- [Aim of the exercise]: Nothing in the records below should be altered in the copy, although the pictures must be left out.

(Data to examine)

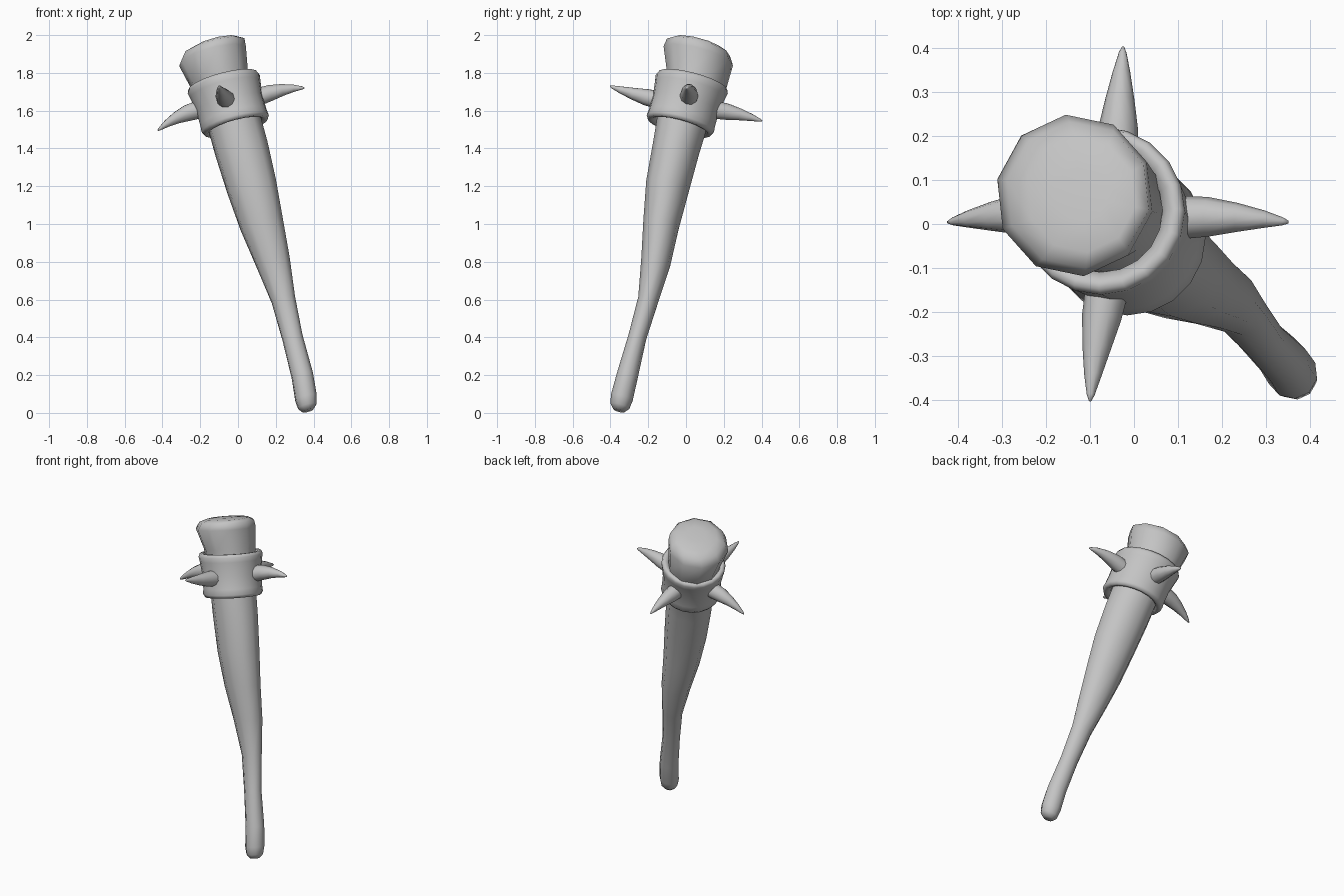
import bpy, bmesh, math
from mathutils import Vector

cube = bpy.data.objects.get("Cube")
if cube:
    bpy.data.objects.remove(cube, do_unlink=True)

grey = bpy.data.materials.new("plain grey")
grey.use_nodes = True
colour = (0.55, 0.55, 0.55, 1)
grey.diffuse_color = colour
grey.node_tree.nodes["Principled BSDF"].inputs["Base Color"].default_value = colour

LEAN = Vector((-0.25, 0.25))  # sideways drift of the club per unit of height


def tilted_ring(centre, rx, ry, sides, phase=0.0):
    """Points of a ring lying square to the leaning club."""
    ring = []
    for i in range(sides):
        a = phase + math.tau * i / sides
        d = Vector((rx * math.cos(a), ry * math.sin(a)))
        ring.append(Vector(centre) + Vector((d.x, d.y, -LEAN.dot(d))))
    return ring


def loft(name, rings, closed=False):
    """Skin a list of rings, capping the ends unless it closes on itself."""
    bm = bmesh.new()
    loops = [[bm.verts.new(p) for p in ring] for ring in rings]
    n = len(loops[0])
    pairs = list(zip(loops, loops[1:]))
    if closed:
        pairs.append((loops[-1], loops[0]))
    else:
        bm.faces.new(loops[0][::-1])
        bm.faces.new(loops[-1])
    for a, b in pairs:
        for i in range(n):
            j = (i + 1) % n
            bm.faces.new((a[i], a[j], b[j], b[i]))
    bmesh.ops.recalc_face_normals(bm, faces=bm.faces)
    mesh = bpy.data.meshes.new(name)
    bm.to_mesh(mesh)
    bm.free()
    mesh.materials.append(grey)
    obj = bpy.data.objects.new(name, mesh)
    bpy.context.collection.objects.link(obj)
    bpy.ops.object.select_all(action="DESELECT")
    obj.select_set(True)
    bpy.context.view_layer.objects.active = obj
    bpy.ops.object.shade_smooth_by_angle(angle=math.radians(80))
    return obj


# Club body: slim rounded grip, swelling shaft, flared head (x, y, z, rx, ry)
body = [
    (.37, -.355, .012, .03, .03),
    (.367, -.35, .035, .05, .05),
    (.36, -.34, .08, .058, .058),
    (.34, -.31, .2, .057, .055),
    (.288, -.258, .4, .054, .047),
    (.24, -.2, .6, .063, .053),
    (.185, -.16, .8, .09, .077),
    (.125, -.132, 1.0, .114, .094),
    (.072, -.098, 1.2, .131, .113),
    (.018, -.053, 1.4, .14, .122),
    (-.015, -.025, 1.52, .14, .13),
    (-.1, .057, 1.77, .155, .16),
    (-.135, .065, 1.89, .18, .185),
    (-.128, .066, 1.935, .165, .168),
    (-.12, .065, 1.955, .125, .13),
    (-.12, .065, 1.962, .06, .06),
]
loft("club_body", [tilted_ring(r[:3], r[3], r[4], 10, -.2) for r in body])

# Collar: thick band with rounded, slightly flared rims (height share, radius)
low, high = Vector((-.01, -.035, 1.515)), Vector((-.08, .035, 1.757))
band = [(.06, .13), (0, .15), (0, .168), (.07, .178), (.2, .175), (.5, .175),
        (.82, .186), (.93, .191), (1, .183), (1, .165), (.93, .14)]
loft("spiked_collar",
     [tilted_ring(low.lerp(high, t), r, r, 20) for t, r in band], closed=True)


def spike(name, base, mid, tip):
    """Tapered horn swept along a gentle bend through three points."""
    base, mid, tip = Vector(base), Vector(mid), Vector(tip)
    bend = 2 * mid - (base + tip) / 2
    rings = []
    for t, r in ((0, .05), (.25, .045), (.5, .033), (.75, .02), (.94, .009), (1, .003)):
        p = base * (1 - t) ** 2 + bend * 2 * t * (1 - t) + tip * t * t
        along = (bend - base) * (1 - t) + (tip - bend) * t
        side = along.cross(Vector((0, 0, 1))).normalized()
        up = side.cross(along).normalized()
        rings.append([p + r * (side * math.cos(a) + up * math.sin(a))
                      for a in (math.tau * i / 10 for i in range(10))])
    loft(name, rings)


# Four spikes around the collar
spike("spike_front", (-.06, -.14, 1.655), (-.085, -.28, 1.69), (-.1, -.403, 1.73))
spike("spike_back", (-.04, .15, 1.605), (-.032, .285, 1.58), (-.025, .403, 1.545))
spike("spike_left", (.1, .015, 1.67), (.235, .015, 1.71), (.352, .004, 1.72))
spike("spike_right", (-.21, .025, 1.605), (-.325, .017, 1.562), (-.424, .004, 1.495))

(End Data to examine)

- [Problem solution]:
import bpy, bmesh, math
from mathutils import Vector

cube = bpy.data.objects.get("Cube")
if cube:
    bpy.data.objects.remove(cube, do_unlink=True)

grey = bpy.data.materials.new("plain grey")
grey.use_nodes = True
colour = (0.55, 0.55, 0.55, 1)
grey.diffuse_color = colour
grey.node_tree.nodes["Principled BSDF"].inputs["Base Color"].default_value = colour

LEAN = Vector((-0.25, 0.25))  # sideways drift of the club per unit of height


def tilted_ring(centre, rx, ry, sides, phase=0.0):
    """Points of a ring lying square to the leaning club."""
    ring = []
    for i in range(sides):
        a = phase + math.tau * i / sides
        d = Vector((rx * math.cos(a), ry * math.sin(a)))
        ring.append(Vector(centre) + Vector((d.x, d.y, -LEAN.dot(d))))
    return ring


def loft(name, rings, closed=False):
    """Skin a list of rings, capping the ends unless it closes on itself."""
    bm = bmesh.new()
    loops = [[bm.verts.new(p) for p in ring] for ring in rings]
    n = len(loops[0])
    pairs = list(zip(loops, loops[1:]))
    if closed:
        pairs.append((loops[-1], loops[0]))
    else:
        bm.faces.new(loops[0][::-1])
        bm.faces.new(loops[-1])
    for a, b in pairs:
        for i in range(n):
            j = (i + 1) % n
            bm.faces.new((a[i], a[j], b[j], b[i]))
    bmesh.ops.recalc_face_normals(bm, faces=bm.faces)
    mesh = bpy.data.meshes.new(name)
    bm.to_mesh(mesh)
    bm.free()
    mesh.materials.append(grey)
    obj = bpy.data.objects.new(name, mesh)
    bpy.context.collection.objects.link(obj)
    bpy.ops.object.select_all(action="DESELECT")
    obj.select_set(True)
    bpy.context.view_layer.objects.active = obj
    bpy.ops.object.shade_smooth_by_angle(angle=math.radians(80))
    return obj


# Club body: slim rounded grip, swelling shaft, flared head (x, y, z, rx, ry)
body = [
    (.37, -.355, .012, .03, .03),
    (.367, -.35, .035, .05, .05),
    (.36, -.34, .08, .058, .058),
    (.34, -.31, .2, .057, .055),
    (.288, -.258, .4, .054, .047),
    (.24, -.2, .6, .063, .053),
    (.185, -.16, .8, .09, .077),
    (.125, -.132, 1.0, .114, .094),
    (.072, -.098, 1.2, .131, .113),
    (.018, -.053, 1.4, .14, .122),
    (-.015, -.025, 1.52, .14, .13),
    (-.1, .057, 1.77, .155, .16),
    (-.135, .065, 1.89, .18, .185),
    (-.128, .066, 1.935, .165, .168),
    (-.12, .065, 1.955, .125, .13),
    (-.12, .065, 1.962, .06, .06),
]
loft("club_body", [tilted_ring(r[:3], r[3], r[4], 10, -.2) for r in body])

# Collar: thick band with rounded, slightly flared rims (height share, radius)
low, high = Vector((-.01, -.035, 1.515)), Vector((-.08, .035, 1.757))
band = [(.06, .13), (0, .15), (0, .168), (.07, .178), (.2, .175), (.5, .175),
        (.82, .186), (.93, .191), (1, .183), (1, .165), (.93, .14)]
loft("spiked_collar",
     [tilted_ring(low.lerp(high, t), r, r, 20) for t, r in band], closed=True)


def spike(name, base, mid, tip):
    """Tapered horn swept along a gentle bend through three points."""
    base, mid, tip = Vector(base), Vector(mid), Vector(tip)
    bend = 2 * mid - (base + tip) / 2
    rings = []
    for t, r in ((0, .05), (.25, .045), (.5, .033), (.75, .02), (.94, .009), (1, .003)):
        p = base * (1 - t) ** 2 + bend * 2 * t * (1 - t) + tip * t * t
        along = (bend - base) * (1 - t) + (tip - bend) * t
        side = along.cross(Vector((0, 0, 1))).normalized()
        up = side.cross(along).normalized()
        rings.append([p + r * (side * math.cos(a) + up * math.sin(a))
                      for a in (math.tau * i / 10 for i in range(10))])
    loft(name, rings)


# Four spikes around the collar
spike("spike_front", (-.06, -.14, 1.655), (-.085, -.28, 1.69), (-.1, -.403, 1.73))
spike("spike_back", (-.04, .15, 1.605), (-.032, .285, 1.58), (-.025, .403, 1.545))
spike("spike_left", (.1, .015, 1.67), (.235, .015, 1.71), (.352, .004, 1.72))
spike("spike_right", (-.21, .025, 1.605), (-.325, .017, 1.562), (-.424, .004, 1.495))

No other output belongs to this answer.